The Dovers and the Birches get together for a big Thanksgiving dinner, but the families won’t stay whole for long.  Their youngest daughters disappear that afternoon, and the older teens in the families remember that they seemed pretty interested in a motor home that has suddenly disappeared.  When police find the RV with no trace of the girls, they have to let the driver go.  One father won’t let it go at that, though, and decides to take matters into his own hands.  How far would you go to fight for your child — and would you risk your soul to get her back?

Prisoners offers audiences a taut thriller with plenty of surprises, even if the run time seems a little long at 153 minutes.  Nothing is quite what it seems, not even the families of the victims — and at times, it’s arguable as to who the victims are.  The answers don’t come easy, not for the characters and not for the audience, which will find the situation more ambiguous than one might presume.  After all, we have seen this scenario unfold in morality plays, from old Twilight Zone episodes to Death Wish, Gran Torino, and every vengeance film made over the last several decades.  Prisoners manages to find a path through that maze of well-trodden ground and discern a different way out, one that may not prove entirely satisfactory but has the virtue of original thought.

With that said, there were a few problems with the film.  Since those may tend to tip off important plot points, I’ll post them below the rest of the review so that readers can decide to skip reading it.  Besides the film length and the heavy-handed way that the film handles Christianity (see below), though, Prisoners is very satisfying as a thriller, although at times the film tries to fit a little too much into the mystery.

The cinematography of Prisoners has a gritty and realistic feel to it, a bit reminiscent of Silence of the Lambs in that way (and also in its pacing and plot structure, too).  Thankfully, director Denis Villaneuve spares us from Shaky Cam and Ultra-Close-Ups, opting for more traditional camerawork and leaving us within the story. The cast is universally excellent, but the film rests primarily on Hugh Jackman as Keller Dover, one of the two fathers, and Jake Gyllenhaal as Detective Loki.  Paul Dano as Alex Jones, the driver of the RV, provides an almost-inexplicably creepy performance in a critical role, and makes it work well.  By the end, audiences will wish they got to see a little more of Terrence Howard and Viola Davis as the Birches and Maria Bello as Keller’s wife Grace.  Melissa Leo turns in a masterful performance as Alex’s aunt, who disappears so totally into the role that I had to check IMDB to see which character she played.

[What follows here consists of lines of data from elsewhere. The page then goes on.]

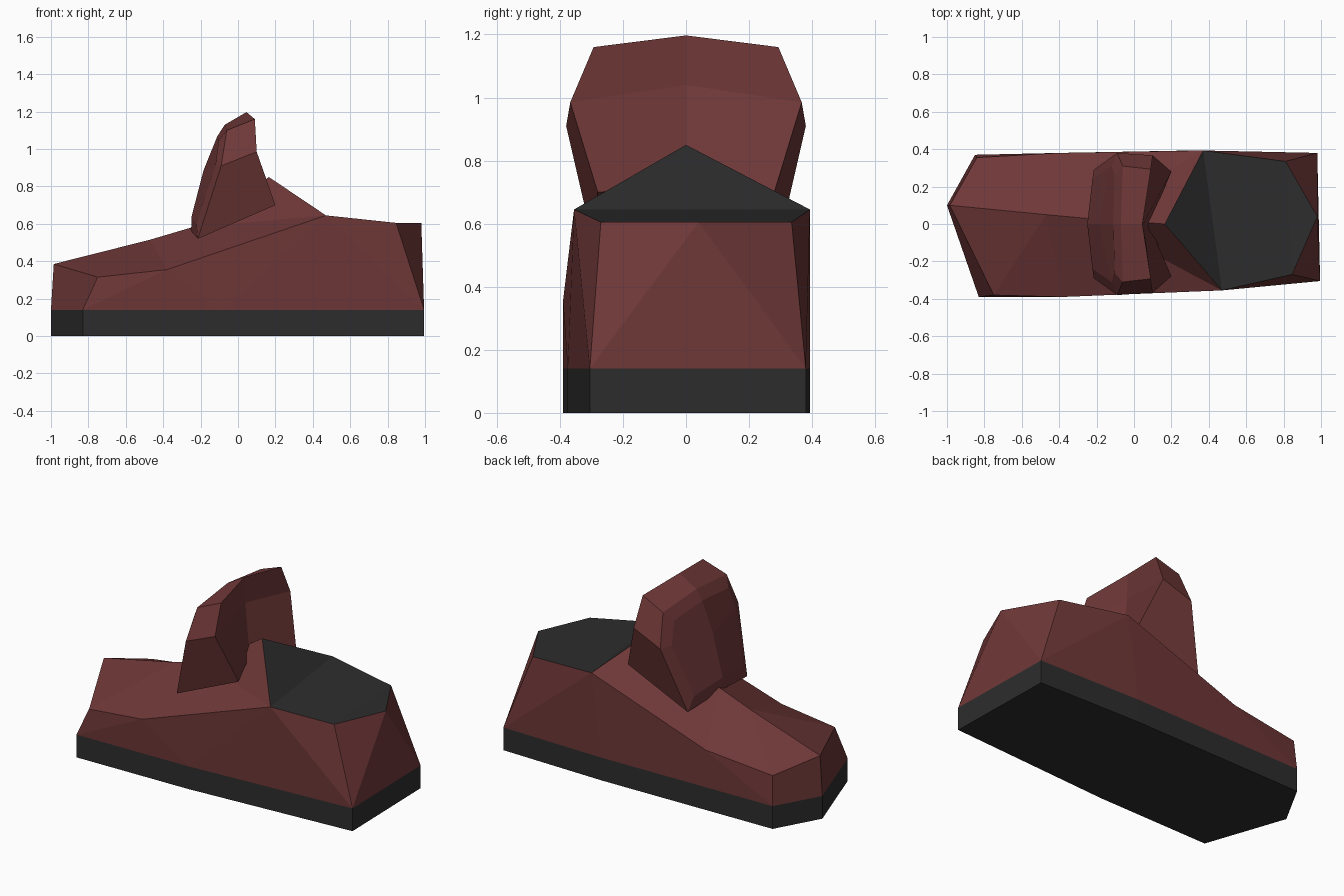
import bpy, bmesh

if "Cube" in bpy.data.objects:
    bpy.data.objects.remove(bpy.data.objects["Cube"])


def material(name, rgb):
    m = bpy.data.materials.new(name)
    m.diffuse_color = (*rgb, 1)
    m.use_nodes = True
    m.node_tree.nodes["Principled BSDF"].inputs["Base Color"].default_value = m.diffuse_color
    return m


RED = material("dark red leather", (0.16, 0.039, 0.039))
BLACK = material("black rubber", (0.026, 0.026, 0.026))


def finish(name, bm, mats):
    bmesh.ops.recalc_face_normals(bm, faces=bm.faces[:])
    me = bpy.data.meshes.new(name)
    bm.to_mesh(me)
    bm.free()
    for m in mats:
        me.materials.append(m)
    ob = bpy.data.objects.new(name, me)
    bpy.context.collection.objects.link(ob)
    return ob


# Sole outline, starting at the toe and running along the front side
H = 0.14
outline = [(-1, .10), (-.83, -.39), (-.08, -.375), (.995, -.305),
           (.98, .38), (.30, .393), (-.85, .37)]

# Sole: extruded outline
bm = bmesh.new()
f = bm.faces.new([bm.verts.new((x, y, 0)) for x, y in outline])
r = bmesh.ops.extrude_face_region(bm, geom=[f])
bmesh.ops.translate(bm, vec=(0, 0, H),
                    verts=[v for v in r["geom"] if isinstance(v, bmesh.types.BMVert)])
finish("sole", bm, [BLACK])

# Upper: walls from the sole to the rim, ridged instep, black foot opening
bm = bmesh.new()
V = bm.verts.new
toe_s, fl_s, fm_s, fr_s, bk_s, bm_s, bl_s = [V((x, y, H)) for x, y in outline]
toe, fl, fm, fr = [V(p) for p in ((-.985, .10, .385), (-.75, -.38, .315),
                                  (-.38, -.39, .355), (.47, -.355, .645))]
heel_f, heel, heel_b = [V(p) for p in ((.845, -.27, .605), (.98, .04, .605), (.81, .335, .605))]
br, bmid, bl = [V(p) for p in ((.37, .393, .645), (-.40, .38, .37), (-.84, .355, .32))]
ridge1, ridge2, apex = [V(p) for p in ((-.47, .05, .515), (-.25, .03, .58), (.165, 0, .85))]
for face in (
        # walls
        (toe_s, fl_s, fl, toe), (fl_s, fm_s, fm), (fl_s, fm, fl), (fm_s, fr, fm),
        (fm_s, fr_s, fr), (fr_s, heel_f, fr), (fr_s, heel, heel_f), (fr_s, bk_s, heel),
        (bk_s, heel_b, heel), (bk_s, br, heel_b), (bk_s, bm_s, br), (bm_s, bmid, br),
        (bm_s, bl_s, bmid), (bl_s, bl, bmid), (bl_s, toe_s, toe, bl),
        # instep
        (toe, fl, ridge1), (fl, fm, ridge1), (fm, ridge2, ridge1), (fm, fr, ridge2),
        (fr, apex, ridge2), (toe, ridge1, bl), (bl, ridge1, bmid),
        (bmid, ridge1, ridge2), (bmid, ridge2, br), (br, ridge2, apex),
        # underside
        (toe_s, bl_s, bm_s, bk_s, fr_s, fm_s, fl_s)):
    bm.faces.new(face)
for face in ((apex, fr, br), (br, fr, heel_f, heel_b), (heel_f, heel, heel_b)):
    bm.faces.new(face).material_index = 1
finish("upper", bm, [RED, BLACK])

# Tongue: three stacked rings, each front centre, front side, back side, back centre
rows = [((-.25, 0, .56), (-.215, .29, .52), (.20, .28, .70), (.08, 0, .72)),
        ((-.165, 0, .88), (-.09, .38, .91), (.10, .367, .985), (.05, 0, 1.04)),
        ((-.07, 0, 1.13), (-.06, .31, 1.10), (.09, .293, 1.16), (.045, 0, 1.197))]
bm = bmesh.new()
rings = []
for fc, fs, bs, bc in rows:
    mirror = [(p[0], -p[1], p[2]) for p in (bs, fs)]
    rings.append([bm.verts.new(p) for p in (fc, fs, bs, bc, *mirror)])
front = []
for lo, hi in zip(rings, rings[1:]):
    for i in range(6):
        j = (i + 1) % 6
        face = bm.faces.new((lo[i], lo[j], hi[j], hi[i]))
        if i in (0, 5):
            front.append(face)
for ring in (rings[0], rings[-1]):
    bm.faces.new((ring[0], ring[1], ring[2], ring[3]))
    bm.faces.new((ring[0], ring[3], ring[4], ring[5]))
bmesh.ops.recalc_face_normals(bm, faces=bm.faces[:])
# padded panel on the tongue's front
bmesh.ops.inset_region(bm, faces=front, thickness=0.07, depth=0.02, use_even_offset=True)
finish("tongue", bm, [RED])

It’s not a perfect film, but Prisoners does feature some original thought and real surprises in its twists.  That plus the performances should outweigh its shortcomings for most viewers.   On the 5-point Hot Air scale, Prisoners gets a 4:

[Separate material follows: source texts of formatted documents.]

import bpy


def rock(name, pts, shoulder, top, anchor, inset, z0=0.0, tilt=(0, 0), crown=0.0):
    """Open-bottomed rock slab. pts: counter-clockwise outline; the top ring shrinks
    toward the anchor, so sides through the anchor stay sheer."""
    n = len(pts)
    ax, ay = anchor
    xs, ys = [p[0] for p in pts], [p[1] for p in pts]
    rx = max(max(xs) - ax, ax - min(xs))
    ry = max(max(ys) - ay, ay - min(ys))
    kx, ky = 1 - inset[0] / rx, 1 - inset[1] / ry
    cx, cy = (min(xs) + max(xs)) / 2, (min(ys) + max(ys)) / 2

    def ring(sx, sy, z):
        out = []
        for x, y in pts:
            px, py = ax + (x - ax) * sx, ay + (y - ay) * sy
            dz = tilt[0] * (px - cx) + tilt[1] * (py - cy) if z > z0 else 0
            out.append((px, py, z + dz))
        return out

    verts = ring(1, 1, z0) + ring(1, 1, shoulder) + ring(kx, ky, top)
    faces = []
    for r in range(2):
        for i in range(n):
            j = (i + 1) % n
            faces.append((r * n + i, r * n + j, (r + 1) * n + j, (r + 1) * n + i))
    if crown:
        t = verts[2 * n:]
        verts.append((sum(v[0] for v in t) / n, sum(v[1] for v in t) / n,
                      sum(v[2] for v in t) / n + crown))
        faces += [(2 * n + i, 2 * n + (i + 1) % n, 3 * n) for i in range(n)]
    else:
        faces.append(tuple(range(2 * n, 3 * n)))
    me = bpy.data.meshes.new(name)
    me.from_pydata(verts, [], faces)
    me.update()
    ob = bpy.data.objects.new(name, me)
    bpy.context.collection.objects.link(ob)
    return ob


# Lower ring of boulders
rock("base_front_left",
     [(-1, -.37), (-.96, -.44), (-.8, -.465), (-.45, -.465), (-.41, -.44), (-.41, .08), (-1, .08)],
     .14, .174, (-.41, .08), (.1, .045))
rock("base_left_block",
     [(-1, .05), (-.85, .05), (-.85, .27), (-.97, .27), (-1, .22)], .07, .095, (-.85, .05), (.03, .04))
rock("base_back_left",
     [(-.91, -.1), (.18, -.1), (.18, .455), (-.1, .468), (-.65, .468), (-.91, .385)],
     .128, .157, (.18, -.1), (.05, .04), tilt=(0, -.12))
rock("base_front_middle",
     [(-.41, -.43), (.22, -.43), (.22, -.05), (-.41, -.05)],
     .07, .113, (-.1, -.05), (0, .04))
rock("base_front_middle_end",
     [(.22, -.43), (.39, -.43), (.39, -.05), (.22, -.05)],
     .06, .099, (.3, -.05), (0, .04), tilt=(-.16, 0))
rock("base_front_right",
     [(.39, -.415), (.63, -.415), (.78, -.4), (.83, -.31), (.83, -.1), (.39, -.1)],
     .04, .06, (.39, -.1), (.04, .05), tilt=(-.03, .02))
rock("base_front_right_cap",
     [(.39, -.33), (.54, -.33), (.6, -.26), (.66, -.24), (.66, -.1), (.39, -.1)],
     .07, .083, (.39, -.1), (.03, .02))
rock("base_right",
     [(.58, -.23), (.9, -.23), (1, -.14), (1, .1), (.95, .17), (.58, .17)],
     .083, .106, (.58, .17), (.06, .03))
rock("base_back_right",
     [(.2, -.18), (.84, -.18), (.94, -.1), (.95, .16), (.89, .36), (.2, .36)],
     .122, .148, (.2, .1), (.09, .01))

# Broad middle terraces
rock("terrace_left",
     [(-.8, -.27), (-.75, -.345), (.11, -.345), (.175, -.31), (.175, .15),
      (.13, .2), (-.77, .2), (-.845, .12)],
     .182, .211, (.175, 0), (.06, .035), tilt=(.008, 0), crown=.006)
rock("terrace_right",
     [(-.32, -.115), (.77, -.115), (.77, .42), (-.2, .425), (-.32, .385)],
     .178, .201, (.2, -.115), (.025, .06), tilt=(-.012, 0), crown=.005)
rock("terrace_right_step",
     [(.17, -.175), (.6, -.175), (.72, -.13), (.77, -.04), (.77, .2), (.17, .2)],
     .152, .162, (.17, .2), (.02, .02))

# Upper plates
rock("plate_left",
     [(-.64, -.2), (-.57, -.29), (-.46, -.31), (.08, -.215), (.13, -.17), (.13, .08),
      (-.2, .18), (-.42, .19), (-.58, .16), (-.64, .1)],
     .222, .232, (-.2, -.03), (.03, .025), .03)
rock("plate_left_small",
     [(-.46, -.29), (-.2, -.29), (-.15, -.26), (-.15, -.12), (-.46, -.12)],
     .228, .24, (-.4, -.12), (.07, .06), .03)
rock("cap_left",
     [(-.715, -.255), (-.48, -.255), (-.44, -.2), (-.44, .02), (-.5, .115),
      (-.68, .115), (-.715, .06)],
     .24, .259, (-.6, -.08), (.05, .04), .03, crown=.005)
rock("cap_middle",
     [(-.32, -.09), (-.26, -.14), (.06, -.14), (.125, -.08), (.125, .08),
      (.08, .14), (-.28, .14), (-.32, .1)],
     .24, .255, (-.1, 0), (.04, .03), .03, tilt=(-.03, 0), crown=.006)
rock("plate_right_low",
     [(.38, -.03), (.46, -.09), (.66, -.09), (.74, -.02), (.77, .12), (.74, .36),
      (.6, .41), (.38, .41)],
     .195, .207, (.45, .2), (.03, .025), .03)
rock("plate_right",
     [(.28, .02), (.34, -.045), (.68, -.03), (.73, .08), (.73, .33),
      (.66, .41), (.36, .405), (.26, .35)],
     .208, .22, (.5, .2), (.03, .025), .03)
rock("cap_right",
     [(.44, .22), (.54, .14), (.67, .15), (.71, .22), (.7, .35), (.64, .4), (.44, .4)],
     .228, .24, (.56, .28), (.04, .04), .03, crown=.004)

  • 5 – Full price ticket
  • 4 – Matinee only
  • 3 – Wait for Blu-Ray/DVD/PPV rental or purchase
  • 2 – Watch it when it hits Netflix/cable
  • 1 – Avoid at all costs

Prisoners is rated R for “disturbing violent content including torture,” and take that warning seriously.  The language is also raw, but that’s probably more of a secondary consideration for the R rating.  Absolutely not appropriate for children and teens.






** Some spoilers **

First, there are a couple of procedural points.  Police generally don’t carry weapons into interrogation rooms, and the film shows why at one point.  Second, in a sequence near the end of the film, Detective Loki decides to drive a victim to the hospital at breakneck speed on a snowy night while being injured himself — rather than just call for an ambulance and back-up.  The sequence was exciting but silly in context. Quite a few of the actions of the police seem rather odd during the film in ways necessary to service the plot, which makes the film look a little contrived at times. There is a disturbing sequence with a dog that I would imagine was either CGI or the cause of complaint for animal-welfare groups.

A bigger issue for Christian viewers will be the depiction of believers in this film, especially Keller Dover.  The film opens with Hugh Jackman saying the Lord’s Prayer as Keller and his son Ralph stalk a deer on Thanksgiving morning, as the angle slowly widens to show the rifle and with the gunshot coming right after the “Amen.” Keller turns out to be a survivalist, and of course he’s the one who decides to torture Alex, praying at times while contemplating what else Keller can do to him. Furthermore, we get a Catholic priest as a sex offender, natch, who has an even darker secret that plays a crucial role in the film. (This is, of course, a checkbox for Hollywood films.)  In contrast, Detective Loki is the voice of reason and rationality, whose Masonic ring gets a lot of screen time. (Loki is a reference to the prankster Norse god, but perhaps that’s just irony here.)  Even with that, though, the film offers an intriguing look at spiritual warfare and at redemption — note the plural of Prisoners well — even if it’s a muddled and inconsistent look at it.